A vessel traffic management system (VTMS) is a nautical vessel movement observing system established by harbor or port authorities. According to TRANSAS (2014) the VTMS system utilizes information collected by advanced sensors, for example, radar, AIS, closed-circuit television (CCTV), Meteo-Hydro and other electronic object detection systems. The primary purpose of VTMS is to improve the safety and efficiency of navigation, improve features of port services, protection of life at sea and the safeguard marine environment.
History of VTMS
In 1946 a demonstration was done in order to identify the helpfulness of coast based radar system in Liverpool. The initial effort in developing harbour controlled radar was done by establishing a system at the end of Victoria Pier, Douglas, Isle of Man in 1948. (Hughes, 2009)
With the rapid growth of marine industry marine safety and efficient navigation has been addressed as one of the issues that have major consideration. Different methods for improving the marine safety have been developed the past few decades.

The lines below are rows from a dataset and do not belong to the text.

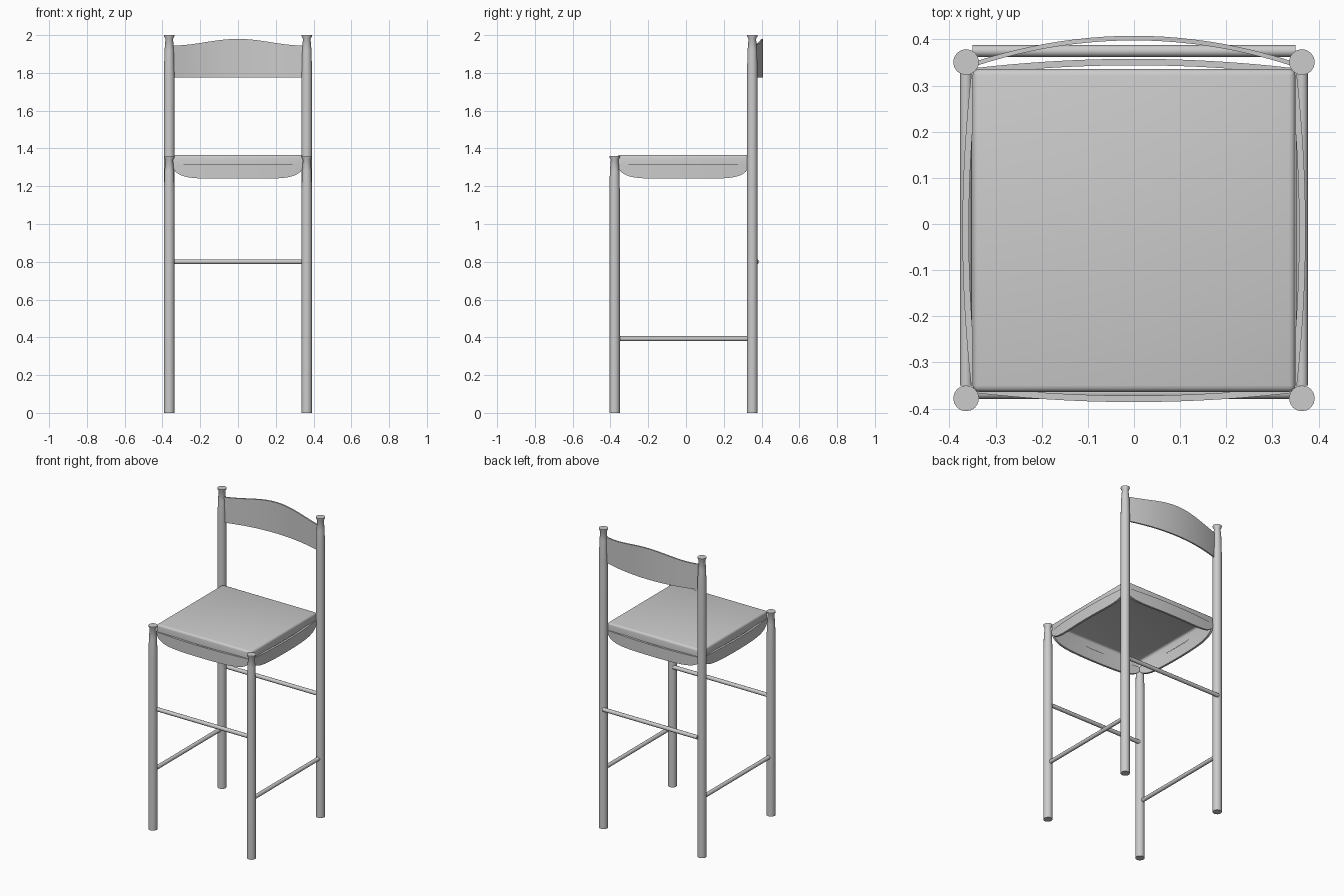
import bpy, bmesh, math
from mathutils import Vector

if "Cube" in bpy.data.objects:
    bpy.data.objects.remove(bpy.data.objects["Cube"], do_unlink=True)

grey = bpy.data.materials.new("plain grey")
grey.use_nodes = True
grey.diffuse_color = (0.6, 0.6, 0.6, 1)
grey.node_tree.nodes["Principled BSDF"].inputs["Base Color"].default_value = (0.6, 0.6, 0.6, 1)

LEG_X, FRONT_Y, BACK_Y, LEG_R = 0.364, -0.378, 0.351, 0.028
SEAT_Y = -0.014


def finish(name, bm, angle=40):
    bmesh.ops.recalc_face_normals(bm, faces=bm.faces)
    mesh = bpy.data.meshes.new(name)
    bm.to_mesh(mesh)
    bm.free()
    mesh.materials.append(grey)
    obj = bpy.data.objects.new(name, mesh)
    bpy.context.collection.objects.link(obj)
    bpy.ops.object.select_all(action="DESELECT")
    obj.select_set(True)
    bpy.context.view_layer.objects.active = obj
    bpy.ops.object.shade_smooth_by_angle(angle=math.radians(angle))
    return obj


def turned(name, start, end, profile, sides=16):
    """Round bar from start to end; profile lists (distance, radius)."""
    start, end = Vector(start), Vector(end)
    turn = (end - start).to_track_quat("Z", "Y")
    bm = bmesh.new()
    rings = []
    for dist, r in profile:
        angles = [2 * math.pi * i / sides for i in range(sides)]
        rings.append([bm.verts.new(start + turn @ Vector((r * math.cos(a), r * math.sin(a), dist)))
                      for a in angles])
    for low, high in zip(rings, rings[1:]):
        for i in range(sides):
            j = (i + 1) % sides
            bm.faces.new((low[i], low[j], high[j], high[i]))
    bm.faces.new(rings[0][::-1])
    bm.faces.new(rings[-1])
    return finish(name, bm)


def bowed_board(name, half, low, high, bow, thick, place, steps=32):
    """Board along u, bowed outward; low(u) and high(u) give its edges."""
    bm = bmesh.new()
    sections = []
    for i in range(steps + 1):
        u = -math.cos(math.pi * i / steps)
        out = bow(u)
        corners = ((out, low(u)), (out, high(u)), (out - thick, high(u)), (out - thick, low(u)))
        sections.append([bm.verts.new(place(u * half, d, z)) for d, z in corners])
    for a, b in zip(sections, sections[1:]):
        for k in range(4):
            m = (k + 1) % 4
            bm.faces.new((a[k], a[m], b[m], b[k]))
    bm.faces.new(sections[0])
    bm.faces.new(sections[-1])
    return finish(name, bm)


def leg_profile(top):
    return [(0, LEG_R), (top - 0.2, LEG_R), (top - 0.08, 0.025), (top - 0.02, 0.02),
            (top - 0.006, LEG_R), (top, LEG_R)]


# Legs and rungs, mirrored left and right
for side, x in (("left", LEG_X), ("right", -LEG_X)):
    turned(f"front_leg_{side}", (x, FRONT_Y, 0), (x, FRONT_Y, 1.36), leg_profile(1.36))
    turned(f"back_leg_{side}", (x, BACK_Y, 0), (x, BACK_Y, 2), leg_profile(2))
    turned(f"side_rung_{side}", (x, -0.35, 0.393), (x, 0.33, 0.393), [(0, 0.013), (0.68, 0.013)], 12)
for name, y in (("front_rung", -0.366), ("back_rung", 0.375)):
    turned(name, (-0.35, y, 0.8), (0.35, y, 0.8), [(0, 0.013), (0.7, 0.013)], 12)

# Cushion shell with rounded edges, hollow underneath
bm = bmesh.new()
bmesh.ops.create_cube(bm, size=1)
for v in bm.verts:
    v.co = (v.co.x * 0.7, v.co.y * 0.7 + SEAT_Y, 1.338 + v.co.z * 0.055)
bottom = [f for f in bm.faces if f.calc_center_median().z < 1.32]
bmesh.ops.delete(bm, geom=bottom, context="FACES_ONLY")
bmesh.ops.bevel(bm, geom=[e for e in bm.edges if not e.is_boundary],
                offset=0.014, segments=3, profile=0.5, affect="EDGES")
finish("seat_cushion", bm)

# Aprons under the cushion, with rounded lower corners
apron_places = {
    "front": lambda u, d, z: (u, SEAT_Y - d, z),
    "back": lambda u, d, z: (-u, SEAT_Y + d, z),
    "left": lambda u, d, z: (d, SEAT_Y + u, z),
    "right": lambda u, d, z: (-d, SEAT_Y - u, z),
}
for side, place in apron_places.items():
    bowed_board(f"apron_{side}", 0.345,
                lambda u: 1.31 - 0.07 * math.sqrt(max(0, 1 - abs(u) ** 6)),
                lambda u: 1.316, lambda u: 0.352 + 0.02 * (1 - u * u), 0.014, place)

# Curved backrest with a raised centre
bowed_board("backrest", 0.345, lambda u: 1.775,
            lambda u: 1.945 + 0.035 * (0.5 + 0.5 * math.cos(math.pi * u)),
            lambda u: 0.352 + 0.056 * (1 - u * u), 0.01,
            lambda u, d, z: (-u, d, z))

Some of them can be stated as radio-communications, navigation rules, electronic chart systems and identification systems. (Goralski, Ray, & Gold, 2011).
Goralski et al. (2011) further describes that most recent technological developments in improving vessel traffic management includes radar, electronic charting like Electronic Chart Display Information Systems, (ECDIS), vessel traffic control and management (VTMS) and automatic identification system (AIS) and communication. Several sources of data are combined from sensors such as GPS, radar and AIS in order to improve the vessel traffic monitoring. The final objective of this is offer more precise understanding of the navigational situations.
Many developed countries utilize the services of highly sophisticated VTMS. The Port of London is one of the UK’s busiest ports utilize an exceptionally advanced VTMS. In this VTMS the data from radars are associated with a mass of other data inside a very advanced computer system. This gives an ongoing picture and a thorough record of all developments at Port of London. (Goldman, 2011)